▶ **What is being asked**: The answer should be every line below, retyped exactly.

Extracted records
-------------------------

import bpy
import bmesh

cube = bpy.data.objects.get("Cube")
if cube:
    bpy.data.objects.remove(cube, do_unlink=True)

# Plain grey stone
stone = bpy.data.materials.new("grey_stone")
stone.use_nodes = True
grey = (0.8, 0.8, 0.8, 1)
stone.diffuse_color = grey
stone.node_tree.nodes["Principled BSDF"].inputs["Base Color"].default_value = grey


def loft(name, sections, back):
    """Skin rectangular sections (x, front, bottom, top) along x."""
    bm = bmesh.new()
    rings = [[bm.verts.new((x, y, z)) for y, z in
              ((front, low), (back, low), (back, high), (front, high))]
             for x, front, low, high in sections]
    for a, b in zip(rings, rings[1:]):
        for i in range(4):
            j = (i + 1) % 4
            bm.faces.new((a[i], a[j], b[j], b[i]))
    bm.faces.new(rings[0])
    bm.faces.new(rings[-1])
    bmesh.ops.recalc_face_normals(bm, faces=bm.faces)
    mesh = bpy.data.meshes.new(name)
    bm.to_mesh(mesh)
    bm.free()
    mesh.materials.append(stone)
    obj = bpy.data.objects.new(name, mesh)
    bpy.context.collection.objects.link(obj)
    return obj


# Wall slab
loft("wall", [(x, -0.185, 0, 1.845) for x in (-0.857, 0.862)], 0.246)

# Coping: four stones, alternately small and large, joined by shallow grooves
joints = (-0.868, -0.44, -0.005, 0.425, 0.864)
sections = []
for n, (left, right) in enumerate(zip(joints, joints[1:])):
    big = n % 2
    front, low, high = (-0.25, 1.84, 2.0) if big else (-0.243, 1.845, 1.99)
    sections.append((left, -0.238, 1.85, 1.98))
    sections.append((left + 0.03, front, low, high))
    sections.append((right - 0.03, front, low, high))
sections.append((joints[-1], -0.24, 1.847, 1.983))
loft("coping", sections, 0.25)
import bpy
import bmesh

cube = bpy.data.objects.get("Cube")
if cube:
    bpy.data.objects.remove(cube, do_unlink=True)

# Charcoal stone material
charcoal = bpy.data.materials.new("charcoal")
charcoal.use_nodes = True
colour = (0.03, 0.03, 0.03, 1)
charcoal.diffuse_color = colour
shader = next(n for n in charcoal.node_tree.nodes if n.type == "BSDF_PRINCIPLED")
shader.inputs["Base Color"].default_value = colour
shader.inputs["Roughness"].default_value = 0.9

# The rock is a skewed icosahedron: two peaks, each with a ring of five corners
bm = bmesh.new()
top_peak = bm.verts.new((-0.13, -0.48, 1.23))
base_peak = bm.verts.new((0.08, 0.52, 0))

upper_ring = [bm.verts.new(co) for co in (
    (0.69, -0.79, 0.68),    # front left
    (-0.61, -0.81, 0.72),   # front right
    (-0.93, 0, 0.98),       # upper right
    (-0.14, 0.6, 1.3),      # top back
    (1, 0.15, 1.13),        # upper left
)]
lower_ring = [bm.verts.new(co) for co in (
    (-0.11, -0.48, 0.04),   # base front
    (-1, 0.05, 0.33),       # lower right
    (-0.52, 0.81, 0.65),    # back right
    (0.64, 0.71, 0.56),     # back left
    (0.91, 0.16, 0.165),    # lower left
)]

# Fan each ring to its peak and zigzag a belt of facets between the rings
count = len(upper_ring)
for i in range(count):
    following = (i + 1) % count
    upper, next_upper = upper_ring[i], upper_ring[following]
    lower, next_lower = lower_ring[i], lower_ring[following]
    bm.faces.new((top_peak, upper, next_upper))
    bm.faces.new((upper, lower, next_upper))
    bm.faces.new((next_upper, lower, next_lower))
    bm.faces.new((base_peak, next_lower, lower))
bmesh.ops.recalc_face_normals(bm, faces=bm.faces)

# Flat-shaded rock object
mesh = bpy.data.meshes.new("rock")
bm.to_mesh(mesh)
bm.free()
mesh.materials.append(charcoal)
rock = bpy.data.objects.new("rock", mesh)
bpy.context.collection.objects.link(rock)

-------------------------

▶ **Solution to the exercise**:
import bpy
import bmesh

cube = bpy.data.objects.get("Cube")
if cube:
    bpy.data.objects.remove(cube, do_unlink=True)

# Plain grey stone
stone = bpy.data.materials.new("grey_stone")
stone.use_nodes = True
grey = (0.8, 0.8, 0.8, 1)
stone.diffuse_color = grey
stone.node_tree.nodes["Principled BSDF"].inputs["Base Color"].default_value = grey


def loft(name, sections, back):
    """Skin rectangular sections (x, front, bottom, top) along x."""
    bm = bmesh.new()
    rings = [[bm.verts.new((x, y, z)) for y, z in
              ((front, low), (back, low), (back, high), (front, high))]
             for x, front, low, high in sections]
    for a, b in zip(rings, rings[1:]):
        for i in range(4):
            j = (i + 1) % 4
            bm.faces.new((a[i], a[j], b[j], b[i]))
    bm.faces.new(rings[0])
    bm.faces.new(rings[-1])
    bmesh.ops.recalc_face_normals(bm, faces=bm.faces)
    mesh = bpy.data.meshes.new(name)
    bm.to_mesh(mesh)
    bm.free()
    mesh.materials.append(stone)
    obj = bpy.data.objects.new(name, mesh)
    bpy.context.collection.objects.link(obj)
    return obj


# Wall slab
loft("wall", [(x, -0.185, 0, 1.845) for x in (-0.857, 0.862)], 0.246)

# Coping: four stones, alternately small and large, joined by shallow grooves
joints = (-0.868, -0.44, -0.005, 0.425, 0.864)
sections = []
for n, (left, right) in enumerate(zip(joints, joints[1:])):
    big = n % 2
    front, low, high = (-0.25, 1.84, 2.0) if big else (-0.243, 1.845, 1.99)
    sections.append((left, -0.238, 1.85, 1.98))
    sections.append((left + 0.03, front, low, high))
    sections.append((right - 0.03, front, low, high))
sections.append((joints[-1], -0.24, 1.847, 1.983))
loft("coping", sections, 0.25)
import bpy
import bmesh

cube = bpy.data.objects.get("Cube")
if cube:
    bpy.data.objects.remove(cube, do_unlink=True)

# Charcoal stone material
charcoal = bpy.data.materials.new("charcoal")
charcoal.use_nodes = True
colour = (0.03, 0.03, 0.03, 1)
charcoal.diffuse_color = colour
shader = next(n for n in charcoal.node_tree.nodes if n.type == "BSDF_PRINCIPLED")
shader.inputs["Base Color"].default_value = colour
shader.inputs["Roughness"].default_value = 0.9

# The rock is a skewed icosahedron: two peaks, each with a ring of five corners
bm = bmesh.new()
top_peak = bm.verts.new((-0.13, -0.48, 1.23))
base_peak = bm.verts.new((0.08, 0.52, 0))

upper_ring = [bm.verts.new(co) for co in (
    (0.69, -0.79, 0.68),    # front left
    (-0.61, -0.81, 0.72),   # front right
    (-0.93, 0, 0.98),       # upper right
    (-0.14, 0.6, 1.3),      # top back
    (1, 0.15, 1.13),        # upper left
)]
lower_ring = [bm.verts.new(co) for co in (
    (-0.11, -0.48, 0.04),   # base front
    (-1, 0.05, 0.33),       # lower right
    (-0.52, 0.81, 0.65),    # back right
    (0.64, 0.71, 0.56),     # back left
    (0.91, 0.16, 0.165),    # lower left
)]

# Fan each ring to its peak and zigzag a belt of facets between the rings
count = len(upper_ring)
for i in range(count):
    following = (i + 1) % count
    upper, next_upper = upper_ring[i], upper_ring[following]
    lower, next_lower = lower_ring[i], lower_ring[following]
    bm.faces.new((top_peak, upper, next_upper))
    bm.faces.new((upper, lower, next_upper))
    bm.faces.new((next_upper, lower, next_lower))
    bm.faces.new((base_peak, next_lower, lower))
bmesh.ops.recalc_face_normals(bm, faces=bm.faces)

# Flat-shaded rock object
mesh = bpy.data.meshes.new("rock")
bm.to_mesh(mesh)
bm.free()
mesh.materials.append(charcoal)
rock = bpy.data.objects.new("rock", mesh)
bpy.context.collection.objects.link(rock)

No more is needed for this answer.